What’s the best way to work with the MMM?

I did some experimenting of what the best way to use it might be - by that I mean actually working with the unit. I did get the keyboard as a wireless model, which isn’t that easy to find if you’re looking for a model with touchpad. I picked up the ___ (tbfl) which had some decent reviews online and offers a small form factor with good reach and a pretty decent touchpad. In parallel to the touchpad, I’ve added my old LogiTech trackball right underneath the plasma.

The trackball - if you like that sort of thing (I do) - is the better mouse mover, hands down. I have to admit that I thought I was going to use the MMM to surf the web from the couch, which isn’t something I’ve done yet. I have looked up a couple of things about drivers or instructions, of course, but that was while standing in front of the plasma.

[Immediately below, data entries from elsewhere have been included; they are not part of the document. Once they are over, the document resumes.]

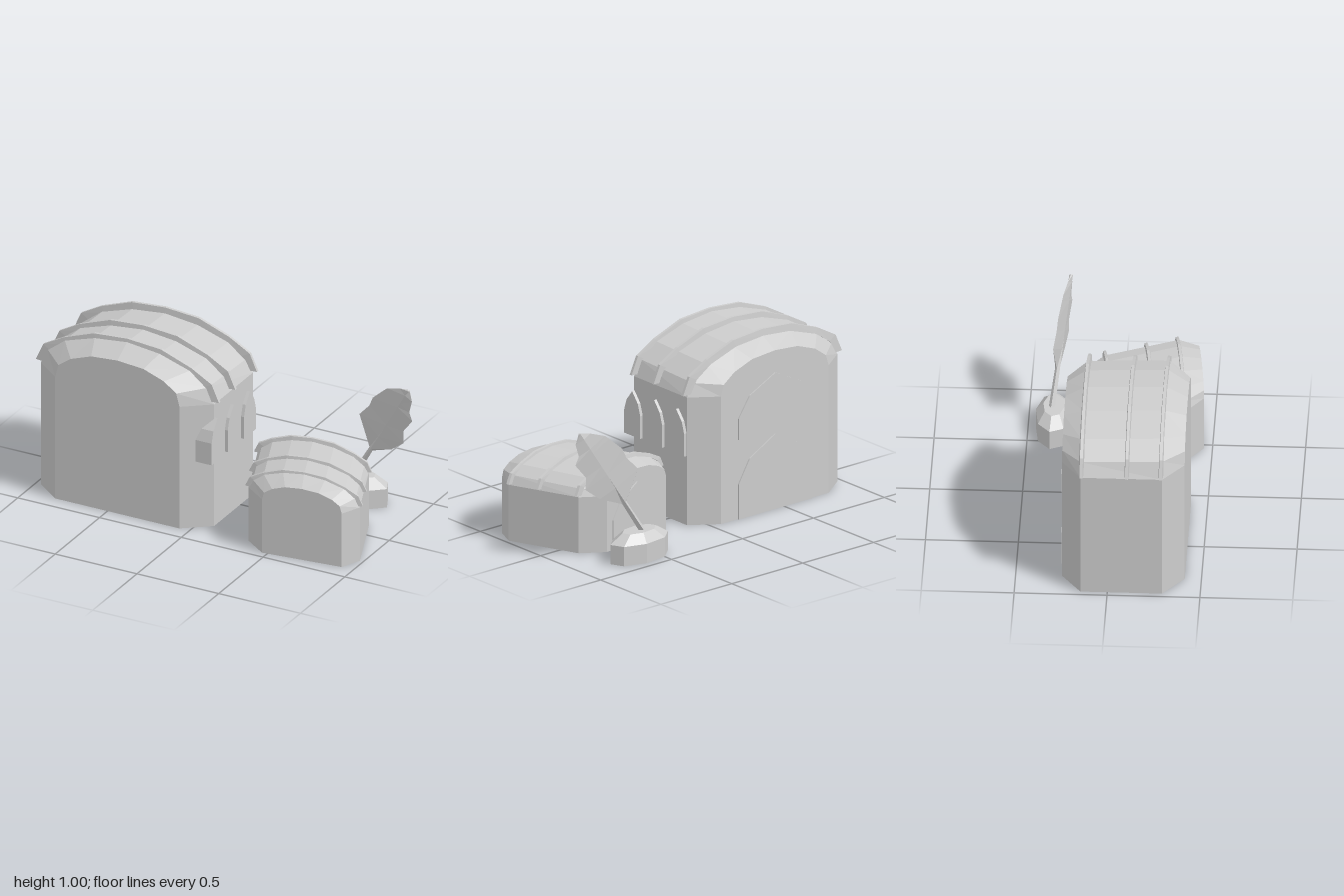
import * as THREE from 'three';

const stone = new THREE.MeshStandardMaterial({ color: 0xcccccc, flatShading: true, side: THREE.DoubleSide });
stone.name = 'pale grey';

// Skin a list of point rings; optionally close each ring and cap both ends.
function loft(rings, closed) {
  const pos = [];
  const tri = (...pts) => pts.forEach((p) => pos.push(...p));
  const n = rings[0].length;
  for (let i = 0; i < rings.length - 1; i++) {
    for (let j = 0; j < (closed ? n : n - 1); j++) {
      const k = (j + 1) % n;
      const a = rings[i][j], b = rings[i][k], c = rings[i + 1][k], d = rings[i + 1][j];
      tri(a, b, c);
      tri(a, c, d);
    }
  }
  const first = rings[0], last = rings[rings.length - 1];
  for (let j = 1; j < n - 1; j++) {
    tri(first[0], first[j + 1], first[j]);
    tri(last[0], last[j], last[j + 1]);
  }
  const g = new THREE.BufferGeometry();
  g.setAttribute('position', new THREE.Float32BufferAttribute(pos, 3));
  g.computeVertexNormals();
  return g;
}

function addMesh(group, name, geometry) {
  const m = new THREE.Mesh(geometry, stone);
  m.name = name;
  group.add(m);
  return m;
}

// Half profile (outer point first, centre point last) to a full arch.
const mirror = (half) => [
  ...half.map(([x, y]) => [-x, y]),
  ...half.slice(0, -1).reverse(),
];

const WALL = mirror([[0.53, 0], [0.53, 0.73], [0.49, 0.82], [0.385, 0.9], [0.2, 0.96], [0, 0.982]]);
const GABLE = mirror([[0.38, 0], [0.38, 0.73], [0.36, 0.805], [0.285, 0.86], [0.16, 0.905], [0, 0.918]]);
const RIB_OUT = mirror([[0.56, 0.745], [0.515, 0.845], [0.39, 0.915], [0.205, 0.983], [0, 0.999]]);
const RIB_IN = mirror([[0.505, 0.745], [0.468, 0.82], [0.37, 0.885], [0.19, 0.945], [0, 0.962]]);

// Vaulted shell with chamfered ends and an open base
function shellGeometry() {
  const ring = (profile, z, drop) => profile.map(([x, y]) => [x, y > 0.75 ? y - drop : y, z]);
  return loft([ring(GABLE, 0.41, 0), ring(WALL, 0.295, 0), ring(WALL, -0.145, 0.016), ring(GABLE, -0.25, 0.013)], false);
}

// Roof rib following the vault, narrower on its outer face
function ribGeometry(z) {
  return loft(RIB_OUT.map(([x, y], i) => {
    const [u, v] = RIB_IN[i];
    return [[x, y, z - 0.008], [x, y, z + 0.008], [u, v, z + 0.014], [u, v, z - 0.014]];
  }), true);
}

// Pointed-arch slab, its outer face towards +z
function archGeometry(halfWidth, base, spring, shoulder, top, depth) {
  const s = new THREE.Shape();
  s.moveTo(-halfWidth, base);
  s.lineTo(halfWidth, base);
  s.lineTo(halfWidth, spring);
  s.lineTo(halfWidth * 0.7, shoulder);
  s.lineTo(0, top);
  s.lineTo(-halfWidth * 0.7, shoulder);
  s.lineTo(-halfWidth, spring);
  s.closePath();
  return new THREE.ExtrudeGeometry(s, { depth, bevelEnabled: false });
}
const backArch = (...args) => archGeometry(...args, 0.035).rotateY(Math.PI).translate(0, 0, -0.223);

// Move every vertex of a geometry by a rule
function warp(g, rule) {
  const p = g.attributes.position;
  for (let i = 0; i < p.count; i++) p.setXYZ(i, ...rule(p.getX(i), p.getY(i), p.getZ(i)));
  g.computeVertexNormals();
  return g;
}

function makeHall(name, rule, arches) {
  const hall = new THREE.Group();
  hall.name = name;
  addMesh(hall, 'vaultedShell', warp(shellGeometry(), rule));
  for (const z of [0.288, 0.105, -0.14]) addMesh(hall, 'roofRib', warp(ribGeometry(z), rule));
  for (const a of arches) addMesh(hall, 'backArchPanel', warp(backArch(...a), rule));
  return hall;
}

export function createModel() {
  const model = new THREE.Group();
  model.name = 'vaultedHallsAndQuill';

  // Large hall with two panels at the back
  const large = makeHall('largeHall', (x, y, z) => [x - 0.44, y, z], [
    [0.26, 0, 0.2, 0.33, 0.43],
    [0.26, 0.455, 0.575, 0.69, 0.78],
  ]);
  // Three pointed windows on its left wall
  for (const z of [0.29, 0.108, -0.075]) {
    const g = archGeometry(0.067, 0.395, 0.525, 0.59, 0.65, 0.1).rotateY(Math.PI / 2);
    addMesh(large, 'sideWindow', g.translate(0.008, 0, z));
  }
  model.add(large);

  // Small hall: same parts, lower, turned and skewed
  model.add(makeHall('smallHall', (x, y, z) => {
    const t = z - 0.08;
    return [
      0.58 + 0.605 * x + 0.36 * t,
      y < 0.73 ? y * 0.438 : 0.32 + (y - 0.73) * 0.56,
      0.134 - 0.068 * x + 0.895 * t,
    ];
  }, [[0.31, 0, 0.39, 0.6, 0.77]]));

  // Inkwell: eight-sided, oval, open below
  const well = [[1, 0], [1, 0.11], [0.58, 0.16], [0, 0.16]].map(([r, y]) => new THREE.Vector2(r, y));
  const wellMesh = addMesh(model, 'inkwell', new THREE.LatheGeometry(well, 8, Math.PI / 5));
  wellMesh.scale.set(0.192, 1, 0.1);
  wellMesh.position.set(0.61, 0, -0.36);

  // Quill, laid out along a leaning axis in a near-upright plane
  const quill = new THREE.Group();
  quill.name = 'quill';
  const at = (along, side, lift) => {
    const x = 0.6 + 0.516 * along + 0.856 * side;
    return [x, 0.16 + 0.856 * along - 0.516 * side, -0.365 + 0.235 * (x - 0.62) + lift];
  };
  const shaft = [[-0.02, 0.017], [0.3, 0.012], [0.6, 0.004]];
  addMesh(quill, 'quillShaft', loft(shaft.map(([s, r]) => [at(s, -r, 0), at(s, 0, r), at(s, r, 0), at(s, 0, -r)]), true));
  // Vane rows: distance along the shaft, left width, right width
  const vane = [
    [0.2, 0.015, 0.015], [0.31, 0.163, 0.1], [0.41, 0.142, 0.138], [0.47, 0.15, 0.1],
    [0.57, 0.12, 0.112], [0.6, 0.11, 0.07], [0.67, 0.05, 0.05], [0.71, 0.006, 0.006],
  ];
  addMesh(quill, 'quillVane', loft(vane.map(([s, l, r]) => [at(s, -l, 0), at(s, 0, 0.01), at(s, r, 0), at(s, 0, -0.01)]), true));
  model.add(quill);

  return model;
}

Chances are, I’ll never use it to browse the web - I can just grab my MacBook for that - and I can tell you the screen quality difference is really worth the couple of seconds you need to retrieve the notebook.

That is one of the issues I still have, by the way: while the Panasonic was recognized as the monitor, it is just a “Panasonic” monitor, not a specific model. The display settings offer a whole bunch of different resolutions, some of which are pretty ridiculous. Four of them have a little TV icon next to the resolution indicator, so I’m assuming that these are the preferred resolutions to use for the Plasma.

Two of them are 1080 (i and p), both of which produce a horrible picture. That’s to be expected, however, as the specs of the Plasma indicate that it does 720p maximum, everything else is upscaled. The first one is 480p, which is unusable.
Setting the display to 720p gives good results, though I would have expected text (i.e. black on white background) to be crisper - after all, a Plasma has discrete 3-color pixels and should be able to give a relatively good picture.

One thing I haven’t figured out - if it is possible at all - is how to increase the font size in Mac OS. Windows offers this option (even though it usually doesn’t work well in most applications), and I would have though this to be part of the “Universal Access” control - but it isn’t.
For example, the various views in EyeTV could use a much bigger font and still fit on the screen, at least horizontally. It would make things much easier to use, even from the couch. Working with EyeTV (or any other software with lots of text) from anywhere but right up front just doesn’t work well. I’ll have to research that a bit more.

The real problem with the 720p mode, however, is that it produces a picture that is approximately 40” across (on a 42” display) - which is pretty annoying - after all, a 40” TV is considerably cheaper than a 42”. I wasn’t able to find a monitor profile on the Panasonic website, so I’ll have to research that some as well.

Upgrading the Harddisk of my 2007 20” iMac

The original harddisk of my iMac purchased in April 2007 had 250GB, which - of course - filled up mighty quickly. I added an external dual drive box and set these two Terabyte drives up as RAID-1. I synchronise this regularly with a NAS box, also with RAID-1 setup, so the RAID-1 on the iMac is really somewhat overkill. The issue with it is: to save power, I have the drives spin down after some time (Apple doesn’t permit specifying a time), but they spin back up for seemingly unrelated tasks (that don’t require the RAID-1 data).

This is pretty annoying, as you constantly sit around, waiting for the drives to spin back up to do even simple things. So I decided to pimp the iMac with a new hard drive.
I did some research on upgrading, and was happy to find out that my device belonged to those that are still relatively simple to upgrade. The current generation of iMacs is - apparently - a real nightmare.

I used the excellent photo set found at this URL. These instructions are, for the most part, perfect and really well executed; however, my machine looked differently inside, even though it was only built a couple of months later. Also I have a couple of tips and tricks that may help you in successfully upgrading your iMac.